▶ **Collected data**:
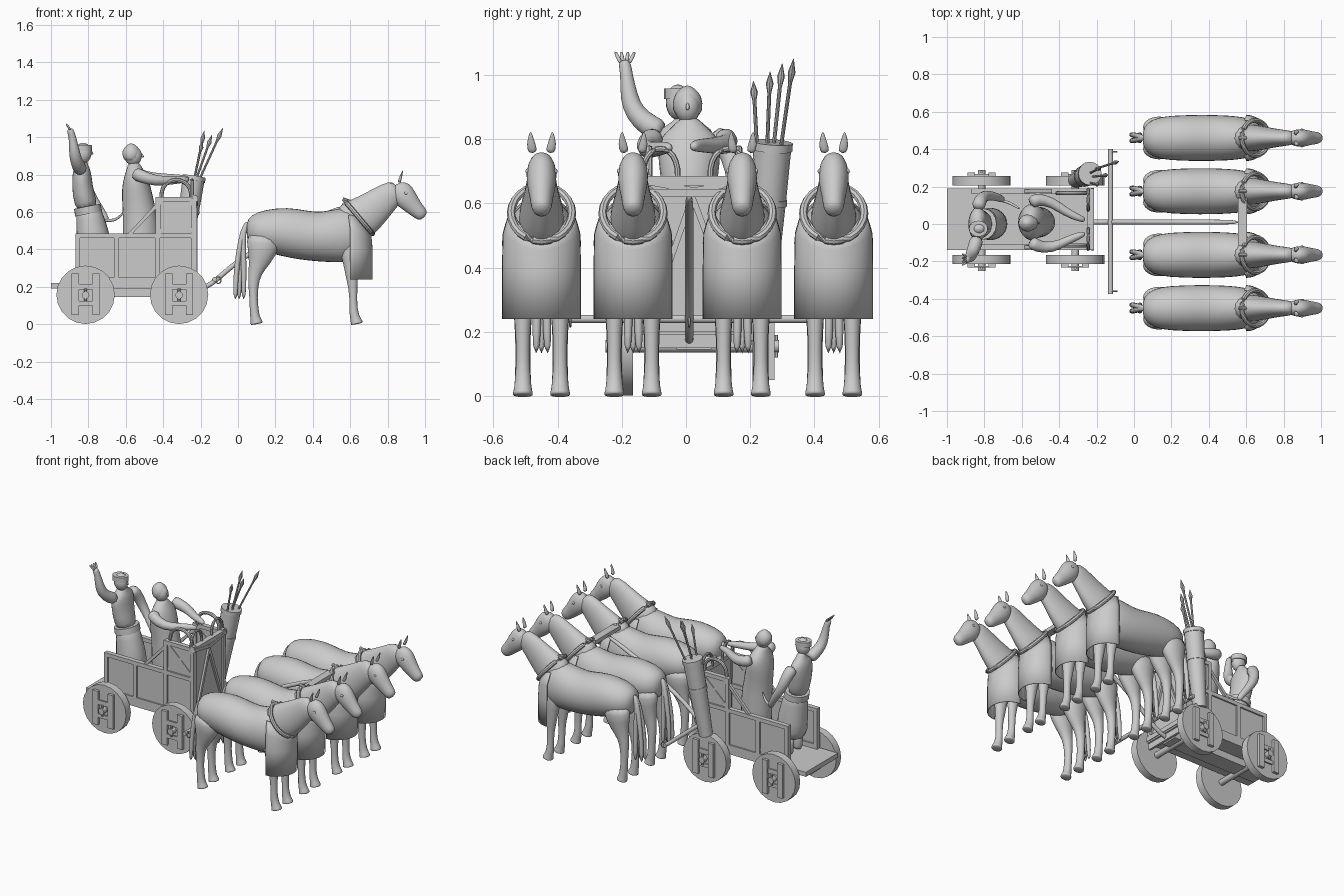
import bpy, bmesh, math
from math import sin, cos, pi
from mathutils import Vector, Matrix


def finish(name, bm, sub=0, angle=40):
    bmesh.ops.recalc_face_normals(bm, faces=bm.faces)
    me = bpy.data.meshes.new(name)
    bm.to_mesh(me)
    bm.free()
    ob = bpy.data.objects.new(name, me)
    bpy.context.collection.objects.link(ob)
    if sub:
        ob.modifiers.new("round", 'SUBSURF').levels = sub
    bpy.ops.object.select_all(action='DESELECT')
    bpy.context.view_layer.objects.active = ob
    ob.select_set(True)
    bpy.ops.object.shade_smooth_by_angle(angle=math.radians(180 if sub else angle))
    return ob


# Loft ellipses (x, y, z, half width, half depth) along one or more paths
def tube(name, paths, n=12, sub=1, closed=False):
    bm = bmesh.new()
    for path in paths:
        P = [Vector(p[:3]) for p in path]
        rings = []
        for i, p in enumerate(path):
            if closed:
                t = P[(i + 1) % len(P)] - P[i - 1]
            else:
                t = P[min(i + 1, len(P) - 1)] - P[max(i - 1, 0)]
            t.normalize()
            ref = Vector((0, 1, 0)) if abs(t.y) < 0.9 else Vector((1, 0, 0))
            side = (ref - t * ref.dot(t)).normalized()
            up = t.cross(side)
            rings.append([bm.verts.new(P[i] + side * p[3] * cos(2 * pi * k / n) + up * p[-1] * sin(2 * pi * k / n))
                          for k in range(n)])
        pairs = list(zip(rings, rings[1:])) + ([(rings[-1], rings[0])] if closed else [])
        for a, b in pairs:
            for k in range(n):
                bm.faces.new((a[k], a[(k + 1) % n], b[(k + 1) % n], b[k]))
        if not closed:
            bm.faces.new(rings[0])
            bm.faces.new(rings[-1])
    return finish(name, bm, sub)


def boxes(name, items):
    bm = bmesh.new()
    for x0, x1, y0, y1, z0, z1 in items:
        m = Matrix.Translation(((x0 + x1) / 2, (y0 + y1) / 2, (z0 + z1) / 2)) @ Matrix.Diagonal((x1 - x0, y1 - y0, z1 - z0, 1))
        bmesh.ops.create_cube(bm, size=1, matrix=m)
    return finish(name, bm)


def bars(name, segs, w):
    bm = bmesh.new()
    for p, q in segs:
        p, q = Vector(p), Vector(q)
        m = Matrix.Translation((p + q) / 2) @ (q - p).to_track_quat('Z', 'Y').to_matrix().to_4x4()
        bmesh.ops.create_cube(bm, size=1, matrix=m @ Matrix.Diagonal((w, w, (q - p).length, 1)))
    return finish(name, bm)


def ball(name, c, r):
    bm = bmesh.new()
    bmesh.ops.create_uvsphere(bm, u_segments=20, v_segments=12, radius=1,
                              matrix=Matrix.Translation(c) @ Matrix.Diagonal((*r, 1)))
    return finish(name, bm, angle=180)


def flat(pts, y=0):
    return [(x, y, z, a, b) for x, z, a, b in pts]


# ---- One horse at y = 0 ----
torso = flat([(.045, .50, .03, .04), (.065, .50, .085, .085), (.14, .50, .118, .115), (.25, .495, .124, .135),
              (.35, .475, .127, .135), (.45, .465, .125, .135), (.55, .475, .12, .15), (.63, .48, .105, .145), (.695, .47, .055, .08)])
neck = flat([(.55, .51, .085, .12), (.66, .565, .07, .118), (.74, .63, .052, .093), (.81, .69, .043, .075), (.865, .725, .035, .055)])
head = flat([(.84, .745, .025, .03), (.865, .715, .046, .067), (.90, .67, .05, .062), (.945, .62, .036, .044),
             (.98, .588, .034, .039), (.997, .572, .02, .024)])
horse = [tube("horse_body", [torso, neck, head], 16)]
fore = [(.59, .46, .05, .065), (.603, .34, .036, .044), (.61, .24, .028, .032), (.615, .19, .023, .024), (.617, .10, .021, .02),
        (.62, .055, .026, .026), (.628, .03, .027, .027), (.635, .006, .033, .035), (.636, 0, .033, .035)]
hind = [(.14, .49, .07, .11), (.13, .38, .053, .08), (.10, .30, .034, .044), (.082, .245, .028, .032), (.082, .14, .023, .021),
        (.088, .055, .026, .026), (.093, .03, .027, .027), (.10, .006, .033, .035), (.101, 0, .033, .035)]
horse.append(tube("horse_legs", [flat(l, y) for l in (fore, hind) for y in (-.058, .058)]))
horse.append(tube("horse_ears", [[(.86, s * .025, .755, .016, .012), (.87, s * .034, .785, .016, .008), (.882, s * .034, .825, .002, .002)]
                                 for s in (-1, 1)], 8))
horse.append(tube("horse_tail", [[(.055, 0, .55, .014, .014), (.025, dy * .5, .50, .016, .016), (.015 + dx * .6, dy, .38, .016, .016),
                                  (.008 + dx, dy, .26, .015, .015), (.006 + dx, dy * 1.2, .125, .013, .013)]
                                 for dx, dy in ((0, 0), (-.02, -.014), (.024, -.014), (-.02, .016), (.024, .016))], 8))
# Chest apron wrapped around the shoulders
bm = bmesh.new()
rows = []
for k in range(4):
    row = []
    for i in range(21):
        a = -pi / 2 + pi * i / 20
        s2 = sin(a) ** 2
        x, y, z = [(.60 + .12 * cos(a), .123 * sin(a), .24), (.60 + .12 * cos(a), .123 * sin(a), .40),
                   (.60 + .115 * cos(a), .121 * sin(a), .455 + .05 * s2), (.59 + .125 * cos(a), .098 * sin(a), .485 + .10 * s2)][k]
        row.append(bm.verts.new((x, y, z)))
    rows.append(row)
for a, b in zip(rows, rows[1:]):
    for i in range(20):
        bm.faces.new((a[i], a[i + 1], b[i + 1], b[i]))
apron = finish("chest_apron", bm)
apron.modifiers.new("cloth", 'SOLIDIFY').thickness = .006
horse.append(apron)
# Neck collar with a ring on top
horse.append(tube("collar", [[(.648 - .072 * cos(a), .095 * sin(a), .568 + .085 * cos(a), .013, .013) for a in
                              [2 * pi * i / 24 for i in range(24)]]], 8, 0, True))
horse.append(tube("collar_ring", [[(.58, 0, .63, .012, .012), (.578, 0, .665, .012, .012)],
                                  [(.56, 0, .668, .01, .01), (.60, 0, .655, .01, .01)]], 8, 0))
# Eyes
horse += [ball("horse_eye", (.898, s * .044, .70), (.009, .006, .008)) for s in (-1, 1)]

# ---- Copies of the horse, four abreast ----
for y in (-.165, .175, .46):
    for ob in horse:
        c = ob.copy()
        c.location.y = y
        bpy.context.collection.objects.link(c)
for ob in horse:
    ob.location.y = -.45

# ---- Draught gear ----
tube("draught_pole", [[(x, .01, z, .014, .014) for x, z in
                       ((-.3, .16), (-.18, .185), (-.1, .25), (0, .34), (.15, .43), (.35, .54), (.58, .635))]], 10)
boxes("yoke", [(.555, .605, -.115, .14, .62, .645)])
tube("swingle_bar", [[(-.125, -.375, .24, .013, .013), (-.125, .40, .24, .013, .013)]], 10, 0)
tube("trace_hooks", [[(-.105 + .014 * cos(a), y, .235 + .018 * sin(a), .004, .004) for a in [2 * pi * i / 12 for i in range(12)]]
                     for y in (-.36, .01, .385)], 6, 0, True)

# ---- Cart ----
Y0, Y1 = -.14, .19
boxes("cart_floor", [(-1, -.22, Y0, Y1, .19, .22), (-.95, -.25, -.03, .08, .145, .19)])
items, panels, braces = [], [], []
for y0, y1 in ((Y0, Y0 + .03), (Y1 - .03, Y1)):
    m = (y0 + y1) / 2
    items += [(-.87, -.23, y0, y1, .46, .485), (-.87, -.23, y0, y1, .22, .25)]
    items += [(x - .013, x + .013, y0, y1, .22, .47) for x in (-.857, -.65, -.43)]
    items += [(-.44, -.415, y0, y1, .47, .68), (-.25, -.222, y0, y1, .2, .69), (-.44, -.225, y0, y1, .655, .68)]
    panels += [(-.86, -.23, m - .005, m + .005, .22, .47), (-.43, -.23, m - .004, m + .004, .47, .67)]
    braces += [((-.42, m, .49), (-.24, m, .66)), ((-.42, m, .66), (-.24, m, .49)), ((-.58, m, .48), (-.43, m, .64))]
items += [(-.25, -.215, Y0, Y1, z, z + .03) for z in (.2, .655)]
panels.append((-.245, -.23, Y0, Y1, .15, .67))
braces += [((-.226, Y0 + .02, .22), (-.226, .02, .62)), ((-.226, Y1 - .02, .22), (-.226, .02, .62)),
           ((-.222, Y0, .67), (-.222, .025, .64)), ((-.222, Y1, .67), (-.222, .025, .64))]
boxes("cart_frame", items)
boxes("cart_panels", panels)
bars("cart_braces", braces, .018)
# Hand-hold arches on the sides and front
arc = [pi * i / 12 for i in range(13)]
tube("hand_arches", [[(-.33 + .08 * cos(a), y, .67 + .1 * sin(a) ** .7 if 0 < a < 3.1 else .67, .011, .011) for a in arc]
                     for y in (-.115, .165)] +
     [[(-.245, y + .055 * cos(a), .67 + .1 * sin(a) ** .7 if 0 < a < 3.1 else .67, .009, .009) for a in arc]
      for y in (-.08, .13)], 8, 0)

# ---- Wheels ----
for x in (-.815, -.315):
    tube("axle", [[(x, -.25, .155, .02, .02), (x, .29, .155, .02, .02)]], 12, 0)
    for inner, s in ((-.165, -1), (.207, 1)):
        o = inner + s * .05
        tube("wheel", [[(x, inner, .157, .156, .156), (x, o, .157, .156, .156)]], 20, 0)
        lo, hi = sorted((o, o + s * .018))
        boxes("wheel_battens", [(x + d - .019, x + d + .019, lo, hi, .05, .27) for d in (-.055, .055)] +
              [(x - .05, x + .05, lo, (lo + hi) / 2, .185, .215), (x - .05, x + .05, lo, (lo + hi) / 2, .1, .125)])
        tube("axle_pin", [[(x, o + s * .022, .12, .008, .008), (x, o + s * .022, .19, .008, .008)]], 8, 0)

# ---- Quiver and spears ----
bot, top = Vector((-.31, .235, .30)), Vector((-.235, .27, .79))
tube("quiver", [[(*bot.lerp(top, f), r, r) for f, r in
                 ((0, .042), (.6, .054), (.6, .058), (.64, .058), (.64, .055), (.95, .059), (.95, .063), (1, .063), (1, .054), (.85, .05))]], 16, 0)
for base, tip in (((-.25, .225, .7), (-.19, .21, .98)), ((-.25, .25, .7), (-.14, .262, 1.01)),
                  ((-.25, .265, .7), (-.18, .30, 1.035)), ((-.24, .285, .7), (-.08, .335, 1.05))):
    b, t = Vector(base), Vector(tip)
    tube("spear", [[(*b.lerp(t, f), r, r) for f, r in ((0, .006), (.78, .006), (.8, .007), (.88, .012), (1, .001))]], 8, 0)


# ---- People ----
def limb(pts):
    return [(*p[:3], p[3], p[3]) for p in pts]


tube("driver_body", [flat([(-.52, .22, .085, .10), (-.515, .5, .088, .105), (-.53, .62, .085, .09), (-.545, .73, .1, .083),
                           (-.55, .80, .105, .06), (-.555, .835, .055, .042), (-.56, .87, .028, .028)], .01)])
tube("driver_arms", [limb([(-.555, -.09, .81, .04), (-.52, -.12, .79, .036), (-.44, -.13, .765, .03), (-.36, -.09, .768, .024),
                           (-.29, -.06, .775, .02), (-.26, -.05, .77, .012)]),
                     limb([(-.555, .11, .81, .04), (-.52, .135, .79, .036), (-.44, .12, .78, .03), (-.36, .06, .78, .024),
                           (-.29, .03, .78, .02), (-.26, .02, .775, .012)])], 10)
ball("driver_head", (-.56, .005, .90), (.046, .04, .052))
tube("driver_helmet", [flat([(-.57, .865, .047, .04), (-.57, .915, .05, .054), (-.572, .945, .04, .042), (-.574, .968, .008, .008)], .005)])
tube("noses", [[(-.516, .005, .915, .004, .004), (-.505, .005, .888, .009, .009)],
               [(-.787, -.025, .93, .004, .004), (-.776, -.025, .905, .009, .009)]], 8)
tube("passenger_body", [flat([(-.835, .68, .075, .058), (-.80, .6, .075, .065), (-.83, .7, .08, .06), (-.835, .79, .1, .055),
                              (-.835, .835, .085, .045), (-.833, .855, .035, .03), (-.83, .885, .027, .027)][1:], 0)])
tube("passenger_skirt", [flat([(-.765, .30, .098, .10), (-.77, .45, .09, .098), (-.79, .56, .08, .078), (-.803, .64, .077, .067)], 0)])
tube("passenger_belt", [flat([(-.798, .59, .083, .074), (-.806, .63, .083, .072)], 0)], 16, 0)
tube("passenger_legs", [limb([(-.78, y, .34, .034), (-.78, y, .26, .026), (-.775, y, .225, .03)]) for y in (-.045, .045)])
tube("passenger_arms", [limb([(-.838, -.07, .82, .04), (-.85, -.115, .84, .038), (-.868, -.16, .88, .034), (-.876, -.178, .93, .03),
                              (-.885, -.185, 1.0, .02), (-.895, -.19, 1.03, .021), (-.90, -.195, 1.045, .016)]),
                        limb([(-.835, .08, .82, .04), (-.825, .125, .79, .037), (-.80, .155, .70, .031), (-.75, .15, .63, .024),
                              (-.71, .135, .57, .021), (-.70, .13, .545, .014)])], 10)
tube("passenger_fingers", [limb([(-.895, -.19 + d * .5, 1.035, .008), (-.91, -.19 + d, 1.06, .007), (-.92, -.19 + d * 1.2, 1.072, .005)])
                           for d in (-.025, -.01, .008, .025)], 6)
ball("passenger_head", (-.828, -.025, .915), (.045, .038, .055))
tube("passenger_headband", [flat([(-.832, .925, .043, .051), (-.832, .958, .043, .05)], -.025)], 16, 0)
tube("whip_cord", [limb([(-.73, .13, .56, .009), (-.68, .12, .55, .009), (-.64, .1, .565, .008), (-.61, .08, .60, .006)])], 8)
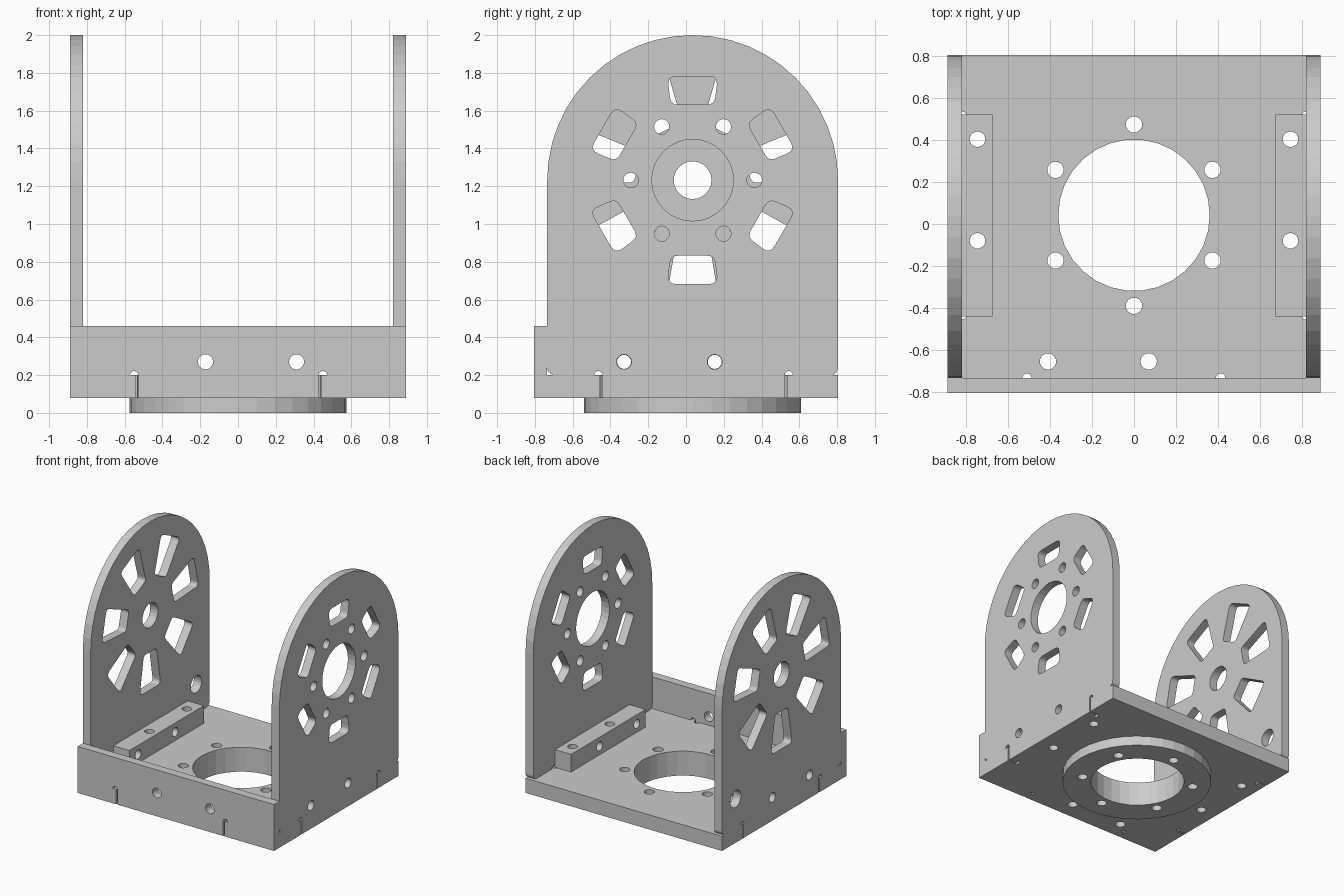
import bpy, bmesh
from math import sin, cos, tan, radians
from mathutils import Vector

if "Cube" in bpy.data.objects:
    bpy.data.objects.remove(bpy.data.objects["Cube"])

CY, CZ = 0.035, 1.232          # shared centre line of the bracket


def arc(u, v, r, a0, a1, n):
    return [(u + r * cos(radians(a0 + (a1 - a0) * i / n)),
             v + r * sin(radians(a0 + (a1 - a0) * i / n))) for i in range(n + 1)]


def circle(u, v, r, n=24):
    return arc(u, v, r, 0, 360, n)[:-1]


def ring_points(u, v, r, start, count):
    return [(u + r * cos(radians(start + 360 * i / count)),
             v + r * sin(radians(start + 360 * i / count))) for i in range(count)]


def rounded(points, r, n=4):
    """Round every corner of a polygon."""
    out, pts = [], [Vector(p) for p in points]
    for i, p in enumerate(pts):
        a, b = (pts[i - 1] - p).normalized(), (pts[(i + 1) % len(pts)] - p).normalized()
        d = r / tan(a.angle(b) / 2)
        for k in range(n + 1):
            t = k / n
            q = p + a * d * (1 - t) ** 2 + b * d * t ** 2
            out.append((q.x, q.y))
    return out


def spoke_slot(angle, r0, r1, w0, w1, fillet):
    """Tapered radial window around the shared centre."""
    c, s = cos(radians(angle)), sin(radians(angle))
    quad = [(r0, -w0), (r1, -w1), (r1, w1), (r0, w0)]
    return rounded([(CY + r * c - w * s, CZ + r * s + w * c) for r, w in quad], fillet)


def add_prism(bm, loop, axis, a, b):
    place = {'x': lambda u, v, w: (w, u, v),
             'y': lambda u, v, w: (u, w, v),
             'z': lambda u, v, w: (u, v, w)}[axis]
    lo = [bm.verts.new(place(u, v, a)) for u, v in loop]
    hi = [bm.verts.new(place(u, v, b)) for u, v in loop]
    bm.faces.new(lo)
    bm.faces.new(hi)
    for i in range(len(loop)):
        j = (i + 1) % len(loop)
        bm.faces.new((lo[i], lo[j], hi[j], hi[i]))


def mesh_object(name, prisms):
    bm = bmesh.new()
    for p in prisms:
        add_prism(bm, *p)
    bmesh.ops.recalc_face_normals(bm, faces=bm.faces)
    me = bpy.data.meshes.new(name)
    bm.to_mesh(me)
    bm.free()
    ob = bpy.data.objects.new(name, me)
    bpy.context.collection.objects.link(ob)
    return ob


def cut_part(name, outline, axis, a, b, holes, extra=()):
    """Extruded outline with through holes; extra holds prisms along other axes."""
    ob = mesh_object(name, [(outline, axis, a, b)])
    cutter = mesh_object(name + "_cutter",
                         [(h, axis, a - 0.05, b + 0.05) for h in holes] + list(extra))
    cutter.hide_render = True
    mod = ob.modifiers.new("holes", 'BOOLEAN')
    mod.operation, mod.solver, mod.object = 'DIFFERENCE', 'EXACT', cutter
    bpy.context.view_layer.objects.active = ob
    bpy.ops.object.modifier_apply(modifier=mod.name)
    bpy.data.objects.remove(cutter)
    return ob


# Base plate with notches for the tabs of the upright plates
half = [(0.44, -0.735), (0.44, -0.805), (0.89, -0.805), (0.89, -0.455), (0.82, -0.455),
        (0.82, 0.535), (0.89, 0.535), (0.89, 0.805)]
base = half + [(-u, v) for u, v in reversed(half)]
base[-2:] = [(-0.54, -0.805), (-0.54, -0.735)]
bolts = [circle(u, v, 0.039, 20) for u, v in ring_points(0, 0.042, 0.432, 90, 6)]
bore = circle(0, 0.042, 0.361, 30)
holes = bolts + [bore]
holes += [circle(x, -0.655, 0.039, 20) for x in (-0.41, 0.07)]
holes += [circle(s * 0.746, y, 0.037, 20) for s in (-1, 1) for y in (0.404, -0.08)]
holes += [circle(x, -0.735, 0.023, 12) for x in (-0.51, 0.413)]
holes += [circle(s * 0.82, y, 0.023, 12) for s in (-1, 1) for y in (-0.433, 0.513)]
cut_part("base_plate", base, 'z', 0.08, 0.2, holes)

# Round flange under the base
cut_part("bottom_flange", circle(0, CY, 0.575, 36), 'z', 0, 0.08, bolts + [bore])

# Front panel with centre tab
panel = [(-0.89, 0.46), (-0.89, 0.2), (-0.53, 0.2), (-0.53, 0.08),
         (0.43, 0.08), (0.43, 0.2), (0.89, 0.2), (0.89, 0.46)]
cut_part("front_panel", panel, 'y', -0.805, -0.735,
         [circle(x, 0.27, 0.04, 20) for x in (-0.172, 0.31)]
         + [circle(x, 0.2, 0.022, 12) for x in (-0.55, 0.45)])

# Arched side plates
side = (arc(-0.695, 0.24, 0.04, 180, 270, 5)
        + [(-0.445, 0.2), (-0.445, 0.08), (0.525, 0.08), (0.525, 0.2)]
        + arc(0.765, 0.24, 0.04, 270, 360, 5)
        + arc(CY, 1.23, 0.77, 0, 180, 24))
common = [circle(y, 0.27, 0.039, 20) for y in (-0.328, 0.152)]
common += [circle(y, 0.2, 0.022, 12) for y in (-0.464, 0.544)]

right_holes = [circle(CY, CZ, 0.216, 32)]
right_holes += [circle(u, v, 0.04, 20) for u, v in ring_points(CY, CZ, 0.327, 0, 6)]
right_holes += [spoke_slot(30 + 60 * i, 0.40, 0.55, 0.115, 0.134, 0.042) for i in range(6)]
cut_part("right_side_plate", side, 'x', 0.82, 0.89, common + right_holes)

left_holes = [circle(CY, CZ, 0.1, 24), circle(0.63, 0.44, 0.07, 24)]
left_holes += [spoke_slot(270 + 360 / 7 * i, 0.3, 0.61, 0.083, 0.135, 0.035) for i in range(7)]
cut_part("left_side_plate", side, 'x', -0.89, -0.82, common + left_holes)

# Mounting blocks joining side plates to the base, drilled both ways
for name, s in (("left_mounting_block", -1), ("right_mounting_block", 1)):
    x0, x1 = sorted((s * 0.675, s * 0.82))
    block = [(x0, -0.442), (x1, -0.442), (x1, 0.523), (x0, 0.523)]
    cut_part(name, block, 'z', 0.2, 0.345,
             [circle(s * 0.746, y, 0.037, 20) for y in (0.404, -0.08)],
             [(circle(y, 0.27, 0.037, 20), 'x', x0 - 0.05, x1 + 0.05)
              for y in (-0.328, 0.152)])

▶ **Instructions to follow**:
Both the first line of the records above and the line containing "t = P[min(i" belong in the copy; please return them and every line between, exactly, minus the pictures.

▶ **Exercise output**:
import bpy, bmesh, math
from math import sin, cos, pi
from mathutils import Vector, Matrix


def finish(name, bm, sub=0, angle=40):
    bmesh.ops.recalc_face_normals(bm, faces=bm.faces)
    me = bpy.data.meshes.new(name)
    bm.to_mesh(me)
    bm.free()
    ob = bpy.data.objects.new(name, me)
    bpy.context.collection.objects.link(ob)
    if sub:
        ob.modifiers.new("round", 'SUBSURF').levels = sub
    bpy.ops.object.select_all(action='DESELECT')
    bpy.context.view_layer.objects.active = ob
    ob.select_set(True)
    bpy.ops.object.shade_smooth_by_angle(angle=math.radians(180 if sub else angle))
    return ob


# Loft ellipses (x, y, z, half width, half depth) along one or more paths
def tube(name, paths, n=12, sub=1, closed=False):
    bm = bmesh.new()
    for path in paths:
        P = [Vector(p[:3]) for p in path]
        rings = []
        for i, p in enumerate(path):
            if closed:
                t = P[(i + 1) % len(P)] - P[i - 1]
            else:
                t = P[min(i + 1, len(P) - 1)] - P[max(i - 1, 0)]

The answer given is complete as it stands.